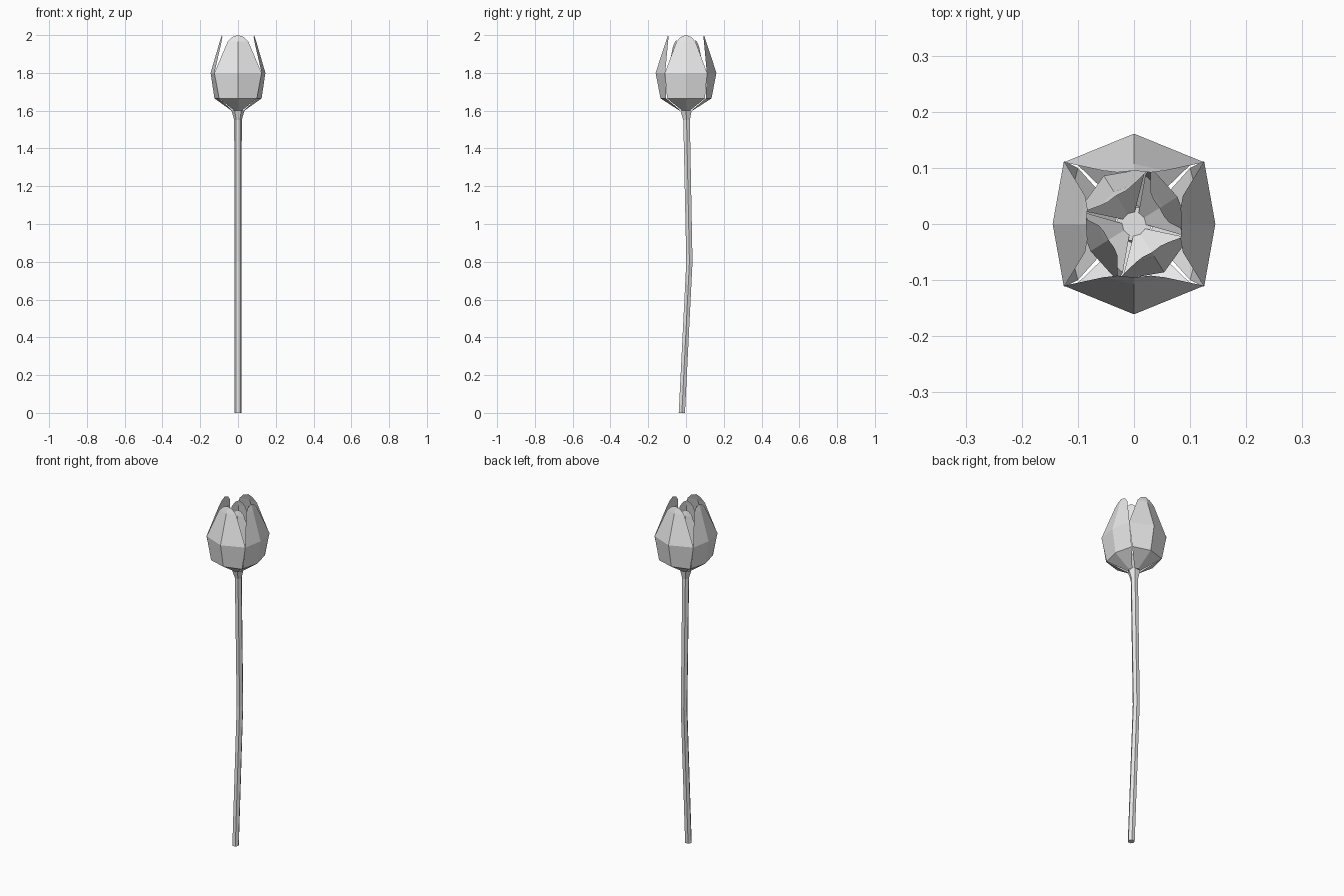
import bpy, math

if "Cube" in bpy.data.objects:
    bpy.data.objects.remove(bpy.data.objects["Cube"])

grey = bpy.data.materials.new("light_grey")
grey.diffuse_color = (0.8, 0.8, 0.8, 1)
grey.use_nodes = True
grey.node_tree.nodes["Principled BSDF"].inputs["Base Color"].default_value = grey.diffuse_color


def make(name, verts, faces):
    me = bpy.data.meshes.new(name)
    me.from_pydata(verts, [], faces)
    me.materials.append(grey)
    ob = bpy.data.objects.new(name, me)
    bpy.context.collection.objects.link(ob)
    return ob


# Bent six-sided stem that flares under the flower: (y, z, radius)
path = [(-0.022, 0, 0.019), (0.018, 0.8, 0.019), (0.003, 1.55, 0.02), (0, 1.60, 0.034)]
N = 6
verts = [(r * math.cos(i * math.tau / N), y + r * math.sin(i * math.tau / N), z)
         for y, z, r in path for i in range(N)]
faces = [(k * N + i, k * N + (i + 1) % N, (k + 1) * N + (i + 1) % N, (k + 1) * N + i)
         for k in range(len(path) - 1) for i in range(N)]
faces += [tuple(reversed(range(N))), tuple(range(len(verts) - N, len(verts)))]
make("stem", verts, faces)

# Petal rows: (half width, edge distance, middle distance, edge height, middle height)
BROAD = [(0.02, 0.028, 0.034, 1.60, 1.60), (0.10, 0.105, 0.135, 1.665, 1.665),
         (0.125, 0.11, 0.161, 1.80, 1.80), (0.055, 0.095, 0.107, 1.965, 1.965),
         (0.03, 0.092, 0.095, 1.99, 2.0)]
NARROW = [(0.02, 0.028, 0.034, 1.60, 1.60), (0.10, 0.10, 0.125, 1.665, 1.665),
          (0.112, 0.125, 0.145, 1.80, 1.80), (0.05, 0.087, 0.097, 1.965, 1.965),
          (0.028, 0.083, 0.085, 1.99, 2.0)]


def petal(name, rows, angle, scale=1.0, height=1.0):
    c, s = math.cos(math.radians(angle)) * scale, math.sin(math.radians(angle)) * scale
    verts = []
    for w, e, m, ze, zm in rows:
        for x, y, z in ((-w, -e, ze), (0, -m, zm), (w, -e, ze)):
            verts.append((c * x - s * y, s * x + c * y, 1.6 + (z - 1.6) * height))
    faces = [(k * 3 + i, k * 3 + i + 1, k * 3 + i + 4, k * 3 + i + 3)
             for k in range(len(rows) - 1) for i in range(2)]
    make(name, verts, faces)


# Four outer petals and a smaller twisted set of four inside
for i, side in enumerate(("front", "right", "back", "left")):
    rows = NARROW if i % 2 else BROAD
    petal("outer_petal_" + side, rows, 90 * i)
    petal("inner_petal_" + side, rows, 90 * i + 32, 0.63, 0.93)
◆ ◆ ◆
Set down the data above verbatim, omitting every image.

import bpy, math

if "Cube" in bpy.data.objects:
    bpy.data.objects.remove(bpy.data.objects["Cube"])

grey = bpy.data.materials.new("light_grey")
grey.diffuse_color = (0.8, 0.8, 0.8, 1)
grey.use_nodes = True
grey.node_tree.nodes["Principled BSDF"].inputs["Base Color"].default_value = grey.diffuse_color


def make(name, verts, faces):
    me = bpy.data.meshes.new(name)
    me.from_pydata(verts, [], faces)
    me.materials.append(grey)
    ob = bpy.data.objects.new(name, me)
    bpy.context.collection.objects.link(ob)
    return ob


# Bent six-sided stem that flares under the flower: (y, z, radius)
path = [(-0.022, 0, 0.019), (0.018, 0.8, 0.019), (0.003, 1.55, 0.02), (0, 1.60, 0.034)]
N = 6
verts = [(r * math.cos(i * math.tau / N), y + r * math.sin(i * math.tau / N), z)
         for y, z, r in path for i in range(N)]
faces = [(k * N + i, k * N + (i + 1) % N, (k + 1) * N + (i + 1) % N, (k + 1) * N + i)
         for k in range(len(path) - 1) for i in range(N)]
faces += [tuple(reversed(range(N))), tuple(range(len(verts) - N, len(verts)))]
make("stem", verts, faces)

# Petal rows: (half width, edge distance, middle distance, edge height, middle height)
BROAD = [(0.02, 0.028, 0.034, 1.60, 1.60), (0.10, 0.105, 0.135, 1.665, 1.665),
         (0.125, 0.11, 0.161, 1.80, 1.80), (0.055, 0.095, 0.107, 1.965, 1.965),
         (0.03, 0.092, 0.095, 1.99, 2.0)]
NARROW = [(0.02, 0.028, 0.034, 1.60, 1.60), (0.10, 0.10, 0.125, 1.665, 1.665),
          (0.112, 0.125, 0.145, 1.80, 1.80), (0.05, 0.087, 0.097, 1.965, 1.965),
          (0.028, 0.083, 0.085, 1.99, 2.0)]


def petal(name, rows, angle, scale=1.0, height=1.0):
    c, s = math.cos(math.radians(angle)) * scale, math.sin(math.radians(angle)) * scale
    verts = []
    for w, e, m, ze, zm in rows:
        for x, y, z in ((-w, -e, ze), (0, -m, zm), (w, -e, ze)):
            verts.append((c * x - s * y, s * x + c * y, 1.6 + (z - 1.6) * height))
    faces = [(k * 3 + i, k * 3 + i + 1, k * 3 + i + 4, k * 3 + i + 3)
             for k in range(len(rows) - 1) for i in range(2)]
    make(name, verts, faces)


# Four outer petals and a smaller twisted set of four inside
for i, side in enumerate(("front", "right", "back", "left")):
    rows = NARROW if i % 2 else BROAD
    petal("outer_petal_" + side, rows, 90 * i)
    petal("inner_petal_" + side, rows, 90 * i + 32, 0.63, 0.93)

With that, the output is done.